Velvet’s luxury and grandeur make many weavers believe they’ll never see it on their looms. Anita Osterhaug, editor of Handwoven, is here to tell you more about velvet weaving and the new Supplemental Warp Weaving Collection, a digital bundle that brings all of Deb Essen’s work on supplemental warps together, including a lovely velvet wall hanging and 7 other projects to weave! ~Andrea
She Wore Blue Velvet
When I was ten years old, my mom made me a Christmas dress with a velvet bodice and a royal blue velvet skirt, and she bought me a pair of the shiniest Mary Janes ever to wear with it. I can still picture every detail of that dress. I don’t think any other outfit in my life has topped how fine and fancy that blue velvet made me feel.
Three decades later, I learned to weave, and a few years after that, University of Oregon art professor Barbara Setsu Pickett gave a program on velvet weaving for the Portland Handweaver’s Guild. We saw photos of silk velvet being woven on centuries-old looms in Italy, and I learned that there are many kinds of velvet even more luxurious than I could have imagined: ciselé or cut velvet that creates design with areas of cut and uncut pile; voided velvet, in which areas of pile make design against areas of ground cloth; nacré velvet, where contrasting colors in the pile and ground cloth create an iridescent effect; and more.

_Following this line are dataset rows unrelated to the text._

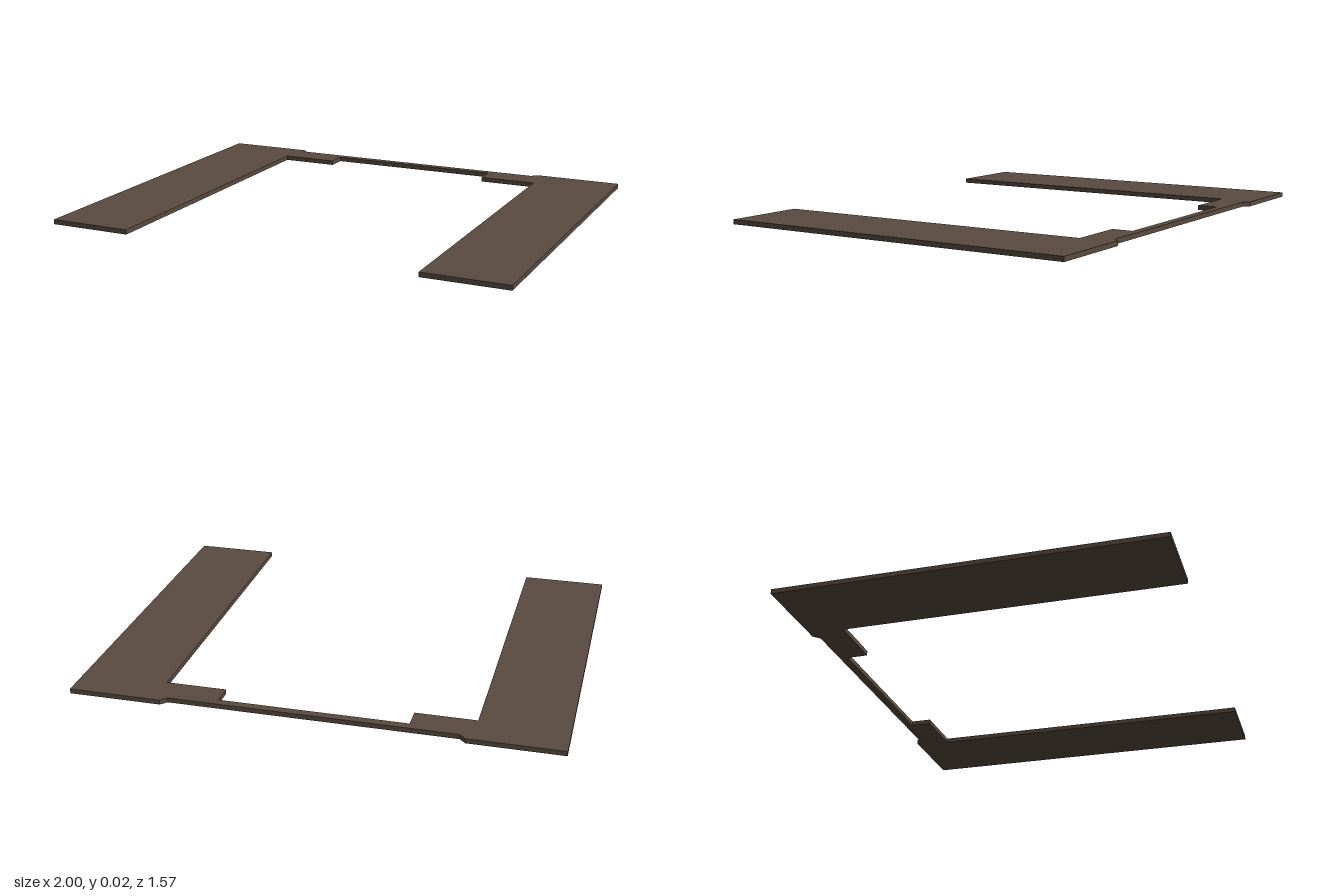
import * as THREE from 'three';

const THICKNESS = 0.02;

export function createModel() {
  const group = new THREE.Group();
  group.name = 'floorFrame';
  const brown = new THREE.MeshStandardMaterial({ color: 0x5a4b40 });
  brown.name = 'dark brown';

  // Half outline as [x, -z], from the middle of the back edge round to the inner edge
  const half = [
    [0.59, 0.76], [0.615, 0.785], [1, 0.785], [1, -0.785],
    [0.64, -0.785], [0.64, 0.637], [0.388, 0.637], [0.388, 0.725],
  ];
  const mirrored = half.map(([x, y]) => [-x, y]).reverse();
  const outline = [...half, ...mirrored].map(([x, y]) => new THREE.Vector2(x, y));

  // Flat U-shaped slab: two broad side arms, corner tabs and a thin back strip
  const geometry = new THREE.ExtrudeGeometry(new THREE.Shape(outline), {
    depth: THICKNESS, bevelEnabled: false,
  });
  geometry.rotateX(-Math.PI / 2);
  const slab = new THREE.Mesh(geometry, brown);
  slab.name = 'uShapedSlab';
  group.add(slab);

  return group;
}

I learned that the pile in velvet requires a supplemental warp because as the pile warp is pulled up into loops, it takes up at a different rate than the warp for the plain-weave ground cloth. (This is different from fabrics such as velveteen and corduroy, where the pile is created with weft picks.) What I didn’t learn was that someone like me, with a plain old jack loom, could also weave velvet, and that it has a lot of possibilities beyond creating yardage for a party dress.
Velvet Weaving with Deb Essen
In the last couple of years, I have had the pleasure and honor of producing two videos on supplemental warp weaving with Deb Essen, and of editing her book, Easy Weaving with Supplemental Warps: Overshot, Velvet, Shibori, and More. In the process, I learned that velvet weaving is a versatile structure that doesn’t have to be woven with silk threads as fine as a gnat’s eyelash. You can use any size of yarn you like. (Bulky weight yarn doesn’t appeal to me, but who knows? It might be fabulous.) You can cut the velvet pile or not, having fun with the light. You can change or mix up colors in the pile, and you can vary the length. You can weave beautiful wall hangings or weave just sections of velvet to embellish fabric for a scarf, vest, or a fancy bag. Or you can come up with something that no one before you has ever tried. The fun of weaving is in the “What if?”
Besides being an excellent teacher and a heck of a lot of fun, Deb introduced me to a whole new world of “what ifs” with a weave structure I would never have thought to try before. And that’s not even counting the terry-cloth, piqué, Bedford cord, and other interesting textiles that are possible with my very own loom and an easy introduction to supplemental warps, nor all the design possibilities of turning drafts like overshot and putting areas of pattern anywhere I want them on the cloth.
If you’re ready for a new weaving challenge, one that lets you explore design in three dimensions, I recommend diving into supplemental warp structures with the Supplemental Warp Weaving Collection and seeing where they take you.
Velvet mug rugs, anyone?
P.S. Have you woven velvet before? Comment with your best tips and tricks!